=== SOURCE MATERIAL ===
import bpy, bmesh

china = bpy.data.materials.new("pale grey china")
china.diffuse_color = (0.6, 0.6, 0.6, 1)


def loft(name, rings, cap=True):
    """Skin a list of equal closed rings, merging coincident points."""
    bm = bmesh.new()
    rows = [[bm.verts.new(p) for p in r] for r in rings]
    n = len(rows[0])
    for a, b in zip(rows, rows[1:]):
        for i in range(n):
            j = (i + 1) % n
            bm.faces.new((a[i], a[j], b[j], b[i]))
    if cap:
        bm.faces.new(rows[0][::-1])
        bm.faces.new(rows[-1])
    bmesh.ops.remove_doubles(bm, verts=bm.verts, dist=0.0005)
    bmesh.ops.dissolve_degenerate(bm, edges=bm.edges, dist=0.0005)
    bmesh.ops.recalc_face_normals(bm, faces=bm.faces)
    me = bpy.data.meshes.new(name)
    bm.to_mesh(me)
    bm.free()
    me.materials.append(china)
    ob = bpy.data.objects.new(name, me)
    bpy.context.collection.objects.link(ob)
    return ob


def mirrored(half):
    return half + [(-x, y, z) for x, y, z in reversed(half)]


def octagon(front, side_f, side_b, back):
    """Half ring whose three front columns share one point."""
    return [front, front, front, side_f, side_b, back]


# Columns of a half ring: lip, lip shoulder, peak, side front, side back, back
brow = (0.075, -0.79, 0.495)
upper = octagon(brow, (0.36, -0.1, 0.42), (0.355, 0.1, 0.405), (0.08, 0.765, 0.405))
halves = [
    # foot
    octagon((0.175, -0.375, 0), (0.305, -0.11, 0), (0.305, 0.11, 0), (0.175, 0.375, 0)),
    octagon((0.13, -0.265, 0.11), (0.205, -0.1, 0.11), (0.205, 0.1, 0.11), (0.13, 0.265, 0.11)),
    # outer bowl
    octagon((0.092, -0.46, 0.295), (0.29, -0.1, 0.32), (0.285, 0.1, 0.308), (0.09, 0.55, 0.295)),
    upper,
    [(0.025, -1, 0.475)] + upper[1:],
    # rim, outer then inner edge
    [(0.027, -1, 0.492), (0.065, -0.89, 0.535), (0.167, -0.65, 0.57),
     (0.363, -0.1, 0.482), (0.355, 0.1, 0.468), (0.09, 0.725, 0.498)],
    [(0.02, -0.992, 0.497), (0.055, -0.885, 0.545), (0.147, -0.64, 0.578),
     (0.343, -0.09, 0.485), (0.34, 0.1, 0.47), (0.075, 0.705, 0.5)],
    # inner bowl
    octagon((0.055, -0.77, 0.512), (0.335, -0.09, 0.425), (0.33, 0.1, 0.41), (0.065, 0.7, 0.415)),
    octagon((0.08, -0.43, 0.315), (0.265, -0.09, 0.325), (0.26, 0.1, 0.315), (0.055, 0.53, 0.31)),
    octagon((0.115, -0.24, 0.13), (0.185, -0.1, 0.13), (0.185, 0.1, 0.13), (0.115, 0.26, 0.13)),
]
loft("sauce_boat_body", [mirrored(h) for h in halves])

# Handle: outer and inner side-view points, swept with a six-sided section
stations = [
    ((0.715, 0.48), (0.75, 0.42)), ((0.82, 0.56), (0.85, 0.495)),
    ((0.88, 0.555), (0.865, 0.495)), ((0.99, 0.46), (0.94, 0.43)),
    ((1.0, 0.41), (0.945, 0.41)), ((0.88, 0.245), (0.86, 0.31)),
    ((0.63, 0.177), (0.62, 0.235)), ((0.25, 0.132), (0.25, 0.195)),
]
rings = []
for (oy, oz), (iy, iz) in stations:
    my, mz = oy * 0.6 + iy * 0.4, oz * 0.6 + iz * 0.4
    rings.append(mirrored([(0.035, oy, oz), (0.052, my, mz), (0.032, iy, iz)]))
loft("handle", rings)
===
EXERCISE DETAILS:
Return, line for line and unchanged, the data from its first line through the line containing "bmesh.ops.remove_doubles(bm, verts=bm.verts, dist=0.0005)".

ANSWER TO THE PROBLEM:
import bpy, bmesh

china = bpy.data.materials.new("pale grey china")
china.diffuse_color = (0.6, 0.6, 0.6, 1)


def loft(name, rings, cap=True):
    """Skin a list of equal closed rings, merging coincident points."""
    bm = bmesh.new()
    rows = [[bm.verts.new(p) for p in r] for r in rings]
    n = len(rows[0])
    for a, b in zip(rows, rows[1:]):
        for i in range(n):
            j = (i + 1) % n
            bm.faces.new((a[i], a[j], b[j], b[i]))
    if cap:
        bm.faces.new(rows[0][::-1])
        bm.faces.new(rows[-1])
    bmesh.ops.remove_doubles(bm, verts=bm.verts, dist=0.0005)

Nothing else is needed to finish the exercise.